Conservative MP John Redwood, also agreed with Davis and said that the EU’s language showed that the Europeans’ haven’t accepted the Brexit result yet. “I think it’s very sad that the EU does not appear to be listening to the British people since the Brexit vote,” Redwood said. “As an EU representative,” Redwood argued that the EU “have a duty to conduct themselves in a way that is positive and friendly to neighbouring states, which we will be. It strikes me as desperation because they would really like to spend more of our money. We have given them three more years of paying large sums into the EU and that is enough time to adjust their budgets.”
In an article written for Express, yesterday, Redwood said that the EU Commission were delaying the Brexit process as they “have a vested interest in delay. Every extra month that we stay in they pick up another £1billion of our taxes as a net contribution. Their negotiating style is to claim it is very complex, whilst rejecting UK proposals to tackle the problems.
They demand large extra payments from the UK before they will even consider sorting out their future relationship with us.”
Redwood’s polemic against the EU and Labour, who “have just flip-flopped from accepting we are leaving the EU and its single market and customs union, into saying they now want us to stay in much of the EU,” cultivates a particular tone that rejects conciliation, dialogue and open-mindedness, sacrificing a desire for solutions and progress by using inflammatory language to satisfy certain appetites. But sidestepping crucial issues and complexities for the sake of easy answers, and saying that Brexit is not as complicated as some people are presenting it to be, undermines the UK voters’ logic, by avoiding engaging with them on germane problems which will affect their lives.

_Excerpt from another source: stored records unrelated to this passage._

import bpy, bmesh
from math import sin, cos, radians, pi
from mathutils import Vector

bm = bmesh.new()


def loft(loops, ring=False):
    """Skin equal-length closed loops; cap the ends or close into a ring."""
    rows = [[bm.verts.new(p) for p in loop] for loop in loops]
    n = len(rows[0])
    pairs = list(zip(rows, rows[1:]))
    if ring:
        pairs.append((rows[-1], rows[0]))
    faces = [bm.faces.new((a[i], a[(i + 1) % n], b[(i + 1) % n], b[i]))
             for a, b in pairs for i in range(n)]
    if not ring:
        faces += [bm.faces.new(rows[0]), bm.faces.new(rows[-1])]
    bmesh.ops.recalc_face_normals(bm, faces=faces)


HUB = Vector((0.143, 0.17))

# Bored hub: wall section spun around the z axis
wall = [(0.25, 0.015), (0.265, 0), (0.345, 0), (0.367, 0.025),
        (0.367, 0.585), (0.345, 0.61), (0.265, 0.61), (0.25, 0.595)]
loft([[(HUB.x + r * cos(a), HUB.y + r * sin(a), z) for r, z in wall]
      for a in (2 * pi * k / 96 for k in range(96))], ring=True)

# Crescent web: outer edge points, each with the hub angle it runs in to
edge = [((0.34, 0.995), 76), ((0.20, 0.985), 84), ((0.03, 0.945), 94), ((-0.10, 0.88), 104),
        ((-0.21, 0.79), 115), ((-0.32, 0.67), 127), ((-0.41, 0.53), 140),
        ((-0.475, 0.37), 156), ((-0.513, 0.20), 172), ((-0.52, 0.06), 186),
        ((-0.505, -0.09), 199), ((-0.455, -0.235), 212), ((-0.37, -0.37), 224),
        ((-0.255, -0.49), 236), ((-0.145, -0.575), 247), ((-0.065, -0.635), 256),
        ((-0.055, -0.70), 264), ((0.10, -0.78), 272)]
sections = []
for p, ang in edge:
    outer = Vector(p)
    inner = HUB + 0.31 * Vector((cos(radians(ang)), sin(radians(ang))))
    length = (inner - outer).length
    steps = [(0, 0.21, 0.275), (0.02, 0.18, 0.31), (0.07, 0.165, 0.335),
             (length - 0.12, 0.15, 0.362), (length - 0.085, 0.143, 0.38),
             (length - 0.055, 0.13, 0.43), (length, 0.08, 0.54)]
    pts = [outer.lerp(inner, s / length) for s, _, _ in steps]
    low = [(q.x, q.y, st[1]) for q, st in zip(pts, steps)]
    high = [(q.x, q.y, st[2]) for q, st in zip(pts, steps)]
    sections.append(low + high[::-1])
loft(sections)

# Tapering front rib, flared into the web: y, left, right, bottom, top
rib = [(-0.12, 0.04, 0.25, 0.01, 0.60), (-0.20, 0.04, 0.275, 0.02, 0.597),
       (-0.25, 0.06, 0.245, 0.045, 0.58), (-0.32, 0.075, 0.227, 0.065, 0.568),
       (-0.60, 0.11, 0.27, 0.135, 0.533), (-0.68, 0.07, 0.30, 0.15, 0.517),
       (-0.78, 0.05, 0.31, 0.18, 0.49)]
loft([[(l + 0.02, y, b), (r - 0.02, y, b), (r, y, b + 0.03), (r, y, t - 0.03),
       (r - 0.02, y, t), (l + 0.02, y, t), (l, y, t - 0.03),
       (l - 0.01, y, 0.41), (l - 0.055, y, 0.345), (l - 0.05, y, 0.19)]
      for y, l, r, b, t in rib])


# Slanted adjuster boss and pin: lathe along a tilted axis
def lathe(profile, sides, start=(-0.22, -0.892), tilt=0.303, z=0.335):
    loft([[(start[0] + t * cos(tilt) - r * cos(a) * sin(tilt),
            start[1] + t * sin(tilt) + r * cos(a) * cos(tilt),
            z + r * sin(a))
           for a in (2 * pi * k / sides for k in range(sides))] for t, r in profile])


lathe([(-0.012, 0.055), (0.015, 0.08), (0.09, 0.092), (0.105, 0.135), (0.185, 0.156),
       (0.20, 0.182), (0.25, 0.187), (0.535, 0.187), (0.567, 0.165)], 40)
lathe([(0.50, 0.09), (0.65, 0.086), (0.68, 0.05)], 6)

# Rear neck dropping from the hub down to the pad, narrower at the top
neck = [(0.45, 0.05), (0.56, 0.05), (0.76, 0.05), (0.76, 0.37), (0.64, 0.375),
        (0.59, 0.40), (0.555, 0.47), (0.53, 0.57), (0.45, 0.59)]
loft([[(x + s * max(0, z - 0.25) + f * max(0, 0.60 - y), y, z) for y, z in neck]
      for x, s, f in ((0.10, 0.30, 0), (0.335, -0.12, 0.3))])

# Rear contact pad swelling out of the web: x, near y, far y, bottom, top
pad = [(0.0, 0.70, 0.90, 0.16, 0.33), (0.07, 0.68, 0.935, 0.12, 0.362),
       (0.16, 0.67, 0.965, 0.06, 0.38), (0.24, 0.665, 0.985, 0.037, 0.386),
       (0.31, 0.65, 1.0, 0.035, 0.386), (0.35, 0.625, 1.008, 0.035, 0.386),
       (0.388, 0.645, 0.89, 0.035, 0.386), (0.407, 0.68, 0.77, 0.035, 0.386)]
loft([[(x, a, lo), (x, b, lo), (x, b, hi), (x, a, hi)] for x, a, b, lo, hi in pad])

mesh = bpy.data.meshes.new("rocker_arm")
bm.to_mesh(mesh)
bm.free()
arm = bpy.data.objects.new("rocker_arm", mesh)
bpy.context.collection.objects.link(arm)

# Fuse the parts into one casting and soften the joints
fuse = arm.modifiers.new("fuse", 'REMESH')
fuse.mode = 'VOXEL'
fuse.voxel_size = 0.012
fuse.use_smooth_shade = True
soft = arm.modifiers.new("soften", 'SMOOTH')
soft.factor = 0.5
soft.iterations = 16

Instead, if Brexit is what is so much desired, and that remarkable progress should be made on the negotiations, the UK side has nothing to fear because the EU’s demands are clear, and everything will be given to us if we sort out our obligations. The EU’s negotiating style is not complicated, but rather easy. To see any considerable progress, we need to meet certain demands, and then Brexit will be ours. The only question is how much we want Brexit, and how willing we are to make those compromises.
Senior Conservative MP, Anna Soubry, suggested that Theresa May needs to take control and build a consensus within the Tory party. She explained that no Tory MP would rebel and vote against the Repeal Bill next week, but that didn’t mean that party members weren’t free to question or scrutinise legislation.

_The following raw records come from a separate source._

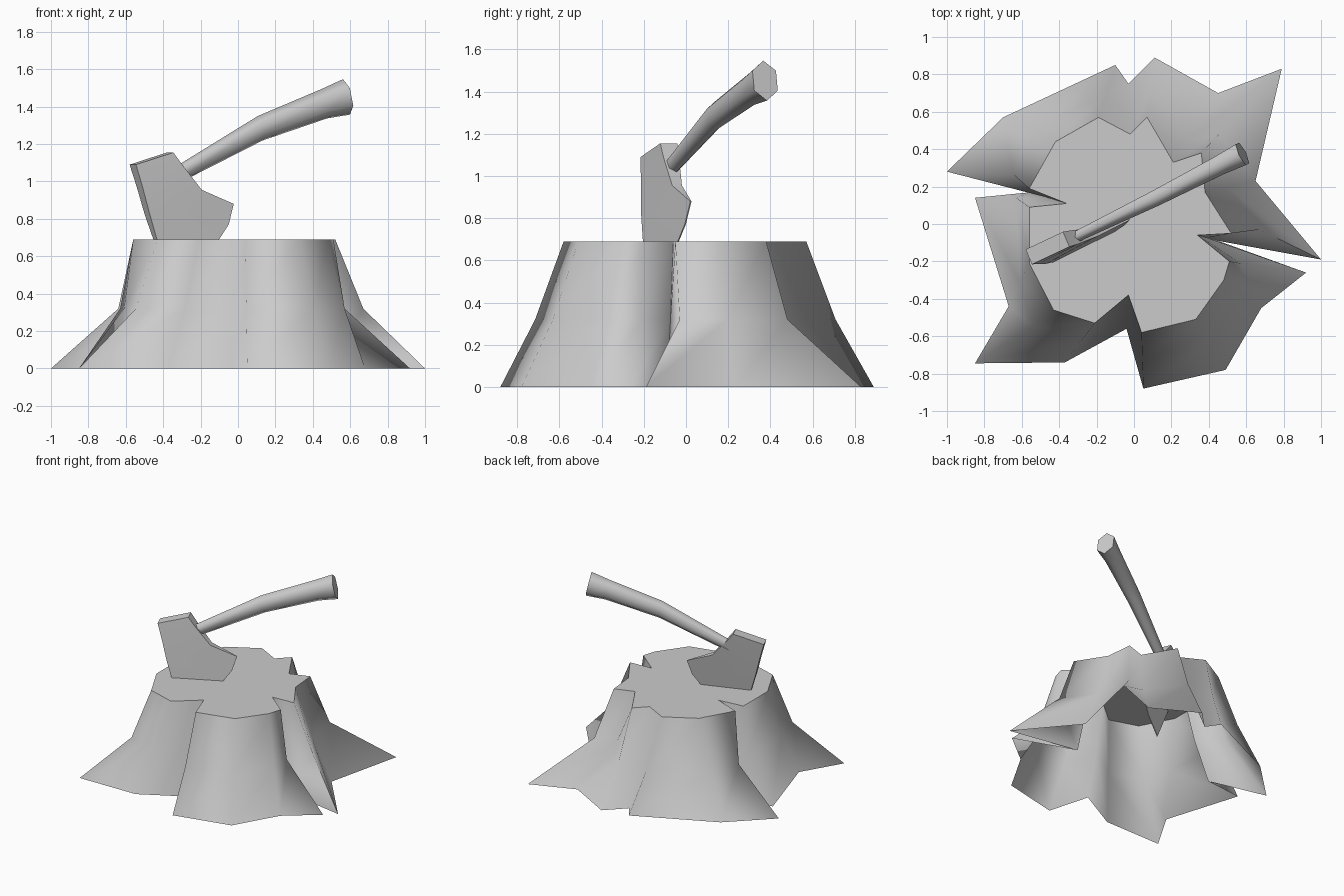
import bpy, bmesh
from math import cos, sin, pi, radians
from mathutils import Vector

if "Cube" in bpy.data.objects:
    bpy.data.objects.remove(bpy.data.objects["Cube"])


def make_object(name, verts, faces, recalc=True, angle=35):
    bm = bmesh.new()
    vs = [bm.verts.new(v) for v in verts]
    for f in faces:
        bm.faces.new([vs[i] for i in f])
    if recalc:
        bmesh.ops.recalc_face_normals(bm, faces=bm.faces)
    mesh = bpy.data.meshes.new(name)
    bm.to_mesh(mesh)
    bm.free()
    ob = bpy.data.objects.new(name, mesh)
    bpy.context.collection.objects.link(ob)
    bpy.ops.object.select_all(action='DESELECT')
    bpy.context.view_layer.objects.active = ob
    ob.select_set(True)
    bpy.ops.object.shade_smooth_by_angle(angle=radians(angle))
    # keep the rims of the flat end caps crisp
    rims = {key for p in mesh.polygons if len(p.vertices) > 4 for key in p.edge_keys}
    for e in mesh.edges:
        if e.key in rims:
            e.use_edge_sharp = True
    return ob


def bridge(n, rings):
    return [(r * n + i, r * n + (i + 1) % n, (r + 1) * n + (i + 1) % n, (r + 1) * n + i)
            for r in range(rings - 1) for i in range(n)]


# Stump: each column is root x, y at the ground, then x, y at the cut top
columns = [
    (1.0, -.19, .52, -.05), (.65, .23, .38, .17), (.79, .83, .36, .38),
    (.45, .70, .21, .33), (.11, .89, .07, .57), (-.03, .75, -.02, .48),
    (-.10, .85, -.19, .57), (-.70, .57, -.42, .44), (-1.0, .28, -.56, .19),
    (-.55, .17, -.36, .11), (-.85, .14, -.56, .09), (-.67, -.44, -.56, -.21),
    (-.85, -.745, -.43, -.46), (-.37, -.74, -.21, -.53), (-.04, -.56, -.03, -.38),
    (.05, -.88, .04, -.58), (.49, -.78, .33, -.51), (.68, -.45, .48, -.30),
    (.92, -.26, .51, -.20), (.45, -.09, .34, -.06),
]
bends = {0: (.67, -.03), 8: (-.64, .26), 10: (-.63, .14), 18: (.57, -.21)}  # twisted roots
low, mid, top = [], [], []
for i, (bx, by, tx, ty) in enumerate(columns):
    flare = Vector((bx - tx, by - ty, 0))
    bend = Vector((tx, ty, .32)) + flare.normalized() * min(.14, .45 * flare.length)
    if i in bends:
        bend = Vector((*bends[i], .32))
    low.append(Vector((bx, by, 0)))
    mid.append(bend)
    top.append(Vector((tx, ty, .69)))
n = len(columns)
make_object("stump", low + mid + top, bridge(n, 3) + [tuple(range(2 * n, 3 * n))],
            recalc=False, angle=120)

# Axe head: side profile (along, height, thickness), turned 23 degrees and leaning forward
ang = radians(23)
along, across = Vector((cos(ang), sin(ang), 0)), Vector((-sin(ang), cos(ang), 0))
origin = Vector((-.5625, -.17, 0))
profile = [
    (0, 1.09, .087), (.04, .97, .08), (.085, .82, .07), (.13, .69, .05),   # eye end, far side
    (.21, .46, .006), (.37, .55, .006), (.50, .69, .006), (.556, .77, .006),
    (.585, .88, .006),                                                      # cutting edge
    (.39, .955, .05), (.27, 1.09, .08), (.217, 1.155, .087),                # handle side
]
m = len(profile)
verts = [origin + along * (u + .055 * (z - 1.13)) + across * (s * w / 2 + .13 * (z - 1.13))
         + Vector((0, 0, z)) for s in (-1, 1) for u, z, w in profile]
side = [(0, 1, 10, 11), (1, 2, 9, 10), (2, 7, 8, 9), (2, 3, 6, 7), (3, 4, 5, 6)]
faces = side + [tuple(i + m for i in reversed(f)) for f in side] + bridge(m, 2)
make_object("axe_head", verts, faces)

# Handle: six-sided oval section along a bent path (x, y, z, half height, half width)
path = [(-.325, -.076, 1.035, .045, .03),
        (.12, .14, 1.285, .067, .045), (.46, .315, 1.415, .08, .055),
        (.58, .375, 1.452, .097, .065)]
up = Vector((-.19, -.09, .97)).normalized()
out = Vector((-.44, .9, 0)).normalized()
verts = [Vector((x, y, z)) + up * (h * cos(i * pi / 3)) + out * (w * 1.1 * sin(i * pi / 3))
         for x, y, z, h, w in path for i in range(6)]
last = 6 * (len(path) - 1)
make_object("axe_handle", verts,
            bridge(6, len(path)) + [tuple(range(6)), tuple(range(last, last + 6))], angle=100)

Soubry clarified: “I don’t know of any Conservative member of Parliament that isn’t going to vote for this Bill at second reading.” But she also said that “There is nothing weird, and there is certainly nothing treacherous, about putting down amendments and then speaking to them and indeed voting on them. It’s called democracy.” She reminded colleagues that “We lost our majority, so everything has changed, and one of the reasons I think we lost our majority was because of that rather silly, foolish, bullish attitude as I describe it.”
As Damian Green put it plainly, back Brexit or get Jeremy Corbyn. In other words, unless Tory MPs support Theresa May and the government’s vision of Brexit they will be in the dangerous position of welcoming a Labour government, with Jeremy Corbyn as a leader. And no one wants to hear people chanting “Oh Jeremy Corbyn” to the White Stripes’ “Seven Nation Army.” It would be disastrous: “No Conservative wants a bad Brexit deal, or to do anything that increases the threat of a Corbyn government,” Green reasoned.